*Task brief*
Every line below must be reproduced exactly; no pictures are to be included.
════════════════════
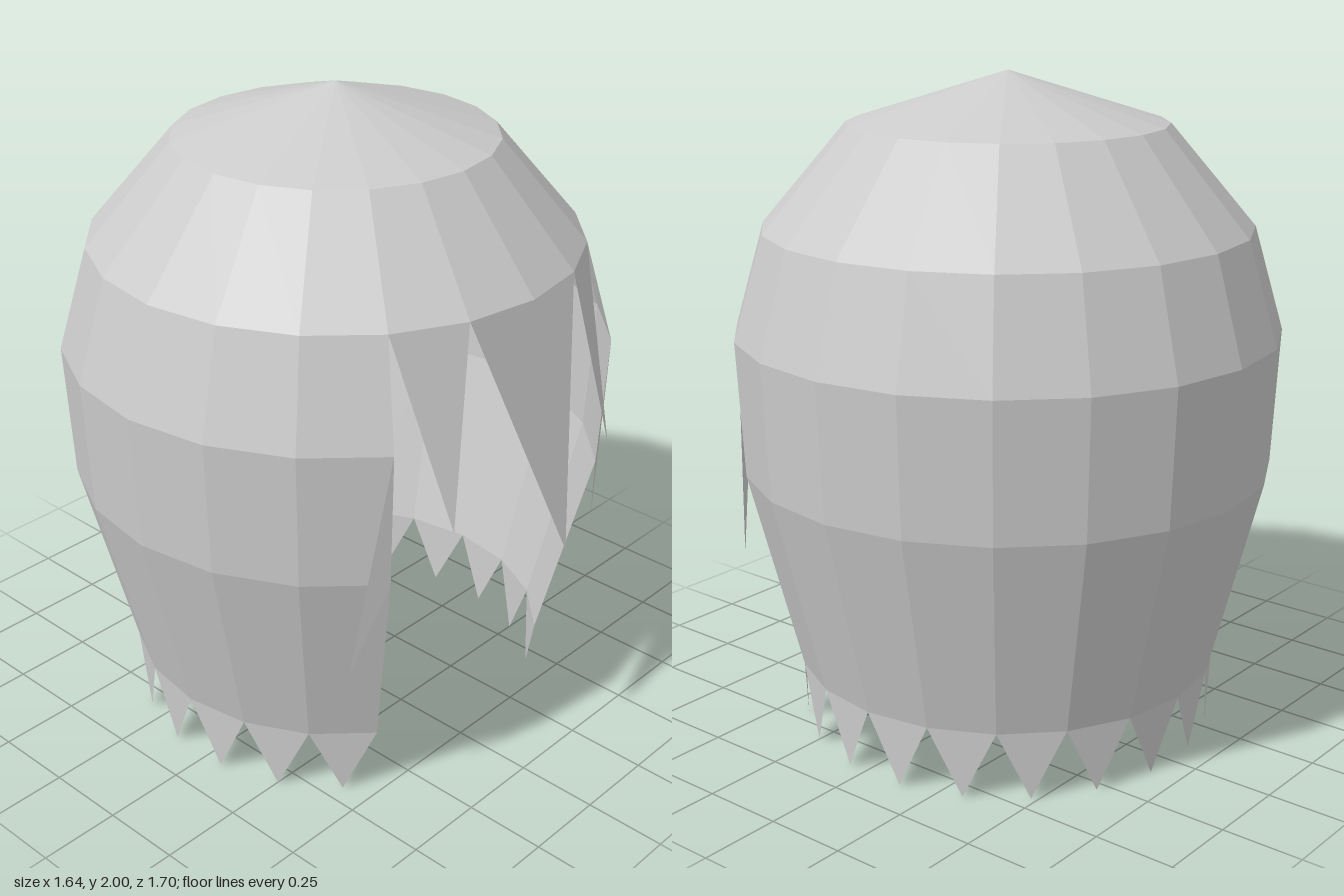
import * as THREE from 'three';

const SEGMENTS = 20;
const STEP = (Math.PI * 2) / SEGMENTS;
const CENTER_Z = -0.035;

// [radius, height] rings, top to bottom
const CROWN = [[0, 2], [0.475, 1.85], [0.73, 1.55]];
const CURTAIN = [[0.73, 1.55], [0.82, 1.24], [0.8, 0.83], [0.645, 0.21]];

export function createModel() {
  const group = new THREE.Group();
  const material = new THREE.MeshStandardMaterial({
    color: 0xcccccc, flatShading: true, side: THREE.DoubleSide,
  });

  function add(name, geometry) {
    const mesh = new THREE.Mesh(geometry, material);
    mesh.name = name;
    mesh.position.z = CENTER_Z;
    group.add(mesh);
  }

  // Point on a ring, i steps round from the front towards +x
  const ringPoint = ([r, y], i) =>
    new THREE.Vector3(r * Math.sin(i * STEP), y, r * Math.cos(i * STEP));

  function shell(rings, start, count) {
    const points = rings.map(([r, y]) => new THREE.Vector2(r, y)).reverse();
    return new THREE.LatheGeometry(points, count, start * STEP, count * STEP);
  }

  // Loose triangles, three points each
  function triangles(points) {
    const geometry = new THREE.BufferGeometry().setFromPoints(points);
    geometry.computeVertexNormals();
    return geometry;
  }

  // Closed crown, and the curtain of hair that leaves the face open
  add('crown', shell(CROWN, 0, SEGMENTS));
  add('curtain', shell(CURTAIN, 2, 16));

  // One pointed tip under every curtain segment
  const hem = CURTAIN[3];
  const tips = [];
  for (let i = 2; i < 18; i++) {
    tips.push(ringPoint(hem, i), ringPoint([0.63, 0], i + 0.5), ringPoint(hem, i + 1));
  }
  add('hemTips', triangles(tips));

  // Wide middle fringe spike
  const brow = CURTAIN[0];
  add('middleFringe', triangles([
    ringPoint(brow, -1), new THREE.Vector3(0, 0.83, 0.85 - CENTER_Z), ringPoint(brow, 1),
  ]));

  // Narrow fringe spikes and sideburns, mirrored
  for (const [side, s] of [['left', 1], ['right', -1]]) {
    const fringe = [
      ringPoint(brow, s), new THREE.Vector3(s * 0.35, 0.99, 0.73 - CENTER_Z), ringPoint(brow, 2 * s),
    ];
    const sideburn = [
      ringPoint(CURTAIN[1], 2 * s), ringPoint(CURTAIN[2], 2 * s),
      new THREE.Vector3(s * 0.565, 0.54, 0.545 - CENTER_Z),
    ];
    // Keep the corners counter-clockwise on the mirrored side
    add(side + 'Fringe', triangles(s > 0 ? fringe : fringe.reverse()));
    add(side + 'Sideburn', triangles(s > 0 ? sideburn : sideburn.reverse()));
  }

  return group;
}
════════════════════
*Exercise response*
import * as THREE from 'three';

const SEGMENTS = 20;
const STEP = (Math.PI * 2) / SEGMENTS;
const CENTER_Z = -0.035;

// [radius, height] rings, top to bottom
const CROWN = [[0, 2], [0.475, 1.85], [0.73, 1.55]];
const CURTAIN = [[0.73, 1.55], [0.82, 1.24], [0.8, 0.83], [0.645, 0.21]];

export function createModel() {
  const group = new THREE.Group();
  const material = new THREE.MeshStandardMaterial({
    color: 0xcccccc, flatShading: true, side: THREE.DoubleSide,
  });

  function add(name, geometry) {
    const mesh = new THREE.Mesh(geometry, material);
    mesh.name = name;
    mesh.position.z = CENTER_Z;
    group.add(mesh);
  }

  // Point on a ring, i steps round from the front towards +x
  const ringPoint = ([r, y], i) =>
    new THREE.Vector3(r * Math.sin(i * STEP), y, r * Math.cos(i * STEP));

  function shell(rings, start, count) {
    const points = rings.map(([r, y]) => new THREE.Vector2(r, y)).reverse();
    return new THREE.LatheGeometry(points, count, start * STEP, count * STEP);
  }

  // Loose triangles, three points each
  function triangles(points) {
    const geometry = new THREE.BufferGeometry().setFromPoints(points);
    geometry.computeVertexNormals();
    return geometry;
  }

  // Closed crown, and the curtain of hair that leaves the face open
  add('crown', shell(CROWN, 0, SEGMENTS));
  add('curtain', shell(CURTAIN, 2, 16));

  // One pointed tip under every curtain segment
  const hem = CURTAIN[3];
  const tips = [];
  for (let i = 2; i < 18; i++) {
    tips.push(ringPoint(hem, i), ringPoint([0.63, 0], i + 0.5), ringPoint(hem, i + 1));
  }
  add('hemTips', triangles(tips));

  // Wide middle fringe spike
  const brow = CURTAIN[0];
  add('middleFringe', triangles([
    ringPoint(brow, -1), new THREE.Vector3(0, 0.83, 0.85 - CENTER_Z), ringPoint(brow, 1),
  ]));

  // Narrow fringe spikes and sideburns, mirrored
  for (const [side, s] of [['left', 1], ['right', -1]]) {
    const fringe = [
      ringPoint(brow, s), new THREE.Vector3(s * 0.35, 0.99, 0.73 - CENTER_Z), ringPoint(brow, 2 * s),
    ];
    const sideburn = [
      ringPoint(CURTAIN[1], 2 * s), ringPoint(CURTAIN[2], 2 * s),
      new THREE.Vector3(s * 0.565, 0.54, 0.545 - CENTER_Z),
    ];
    // Keep the corners counter-clockwise on the mirrored side
    add(side + 'Fringe', triangles(s > 0 ? fringe : fringe.reverse()));
    add(side + 'Sideburn', triangles(s > 0 ? sideburn : sideburn.reverse()));
  }

  return group;
}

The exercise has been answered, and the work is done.